» **Instructions to follow**: Whenever a line of the records below contains the word "flare", copy that line.

Dataset records:
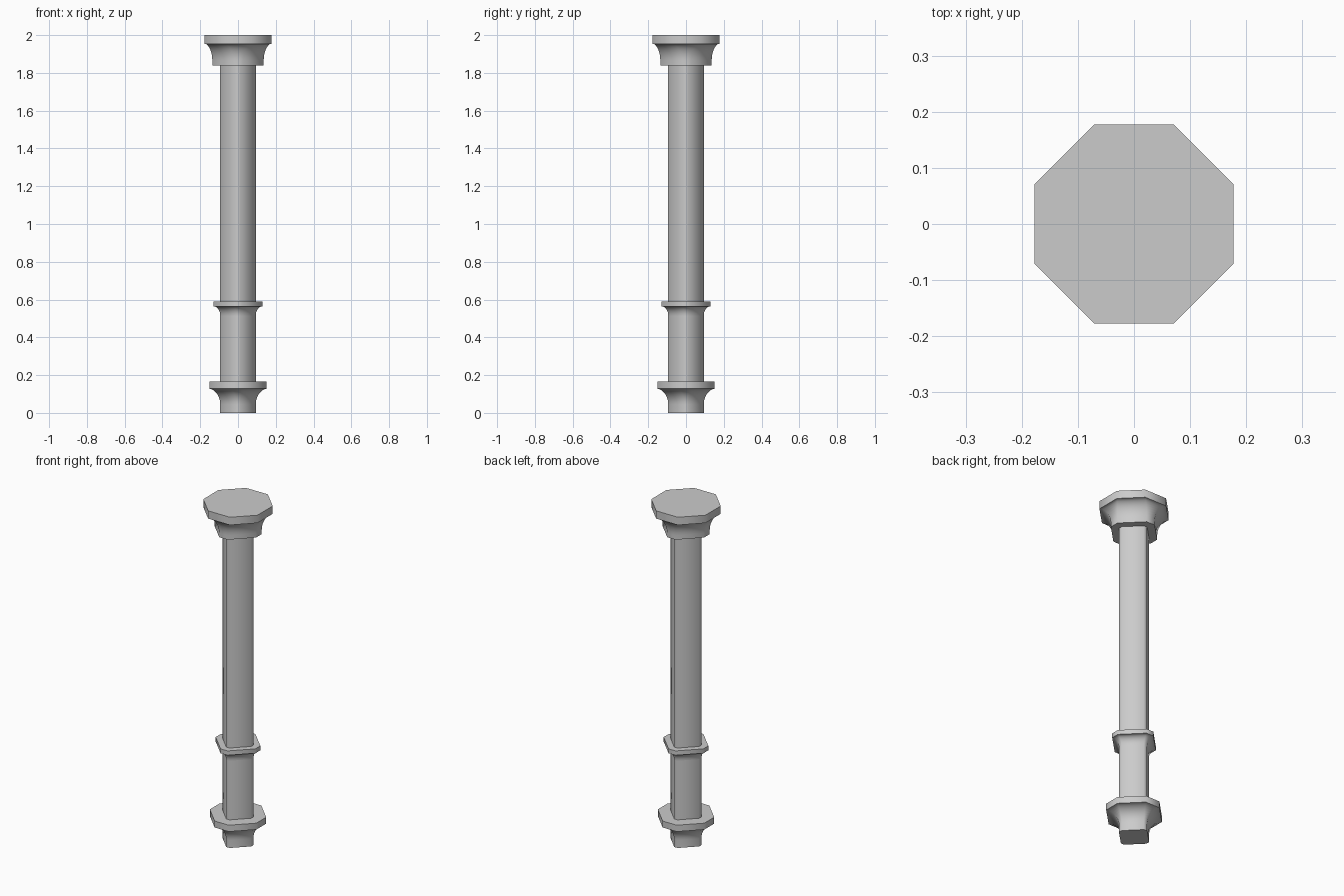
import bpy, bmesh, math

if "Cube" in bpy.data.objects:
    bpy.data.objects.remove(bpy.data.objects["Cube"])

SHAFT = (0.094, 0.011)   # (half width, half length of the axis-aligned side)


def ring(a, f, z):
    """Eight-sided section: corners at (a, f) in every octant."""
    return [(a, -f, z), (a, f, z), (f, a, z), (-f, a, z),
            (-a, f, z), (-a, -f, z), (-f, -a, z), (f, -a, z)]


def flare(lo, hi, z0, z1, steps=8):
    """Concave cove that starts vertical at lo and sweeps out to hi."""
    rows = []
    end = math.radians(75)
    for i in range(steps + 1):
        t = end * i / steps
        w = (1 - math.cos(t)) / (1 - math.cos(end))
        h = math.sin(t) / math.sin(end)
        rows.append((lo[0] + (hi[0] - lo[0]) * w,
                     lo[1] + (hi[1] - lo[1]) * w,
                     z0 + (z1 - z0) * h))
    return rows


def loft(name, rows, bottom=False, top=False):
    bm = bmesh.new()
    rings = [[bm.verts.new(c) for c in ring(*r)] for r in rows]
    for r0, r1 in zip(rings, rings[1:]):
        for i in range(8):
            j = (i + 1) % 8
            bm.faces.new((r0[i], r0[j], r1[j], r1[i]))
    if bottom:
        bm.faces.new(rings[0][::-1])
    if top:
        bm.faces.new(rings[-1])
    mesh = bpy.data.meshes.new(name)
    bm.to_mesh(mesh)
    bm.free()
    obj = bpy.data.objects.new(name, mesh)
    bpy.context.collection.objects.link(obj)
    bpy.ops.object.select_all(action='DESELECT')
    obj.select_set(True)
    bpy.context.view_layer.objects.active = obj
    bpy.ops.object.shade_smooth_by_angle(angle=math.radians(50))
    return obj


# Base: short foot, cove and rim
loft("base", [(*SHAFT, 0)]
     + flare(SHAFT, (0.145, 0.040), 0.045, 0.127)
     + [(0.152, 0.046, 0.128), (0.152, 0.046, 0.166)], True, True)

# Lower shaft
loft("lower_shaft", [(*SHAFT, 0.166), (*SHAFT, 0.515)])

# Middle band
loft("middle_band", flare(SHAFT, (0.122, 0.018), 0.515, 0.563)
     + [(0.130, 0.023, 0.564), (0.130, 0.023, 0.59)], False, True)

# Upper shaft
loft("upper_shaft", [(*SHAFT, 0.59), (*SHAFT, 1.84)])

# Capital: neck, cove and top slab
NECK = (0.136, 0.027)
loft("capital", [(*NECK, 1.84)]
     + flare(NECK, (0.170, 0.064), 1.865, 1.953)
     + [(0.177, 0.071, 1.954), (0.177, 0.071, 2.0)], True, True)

» **Solution**:
def flare(lo, hi, z0, z1, steps=8):
     + flare(SHAFT, (0.145, 0.040), 0.045, 0.127)
loft("middle_band", flare(SHAFT, (0.122, 0.018), 0.515, 0.563)
     + flare(NECK, (0.170, 0.064), 1.865, 1.953)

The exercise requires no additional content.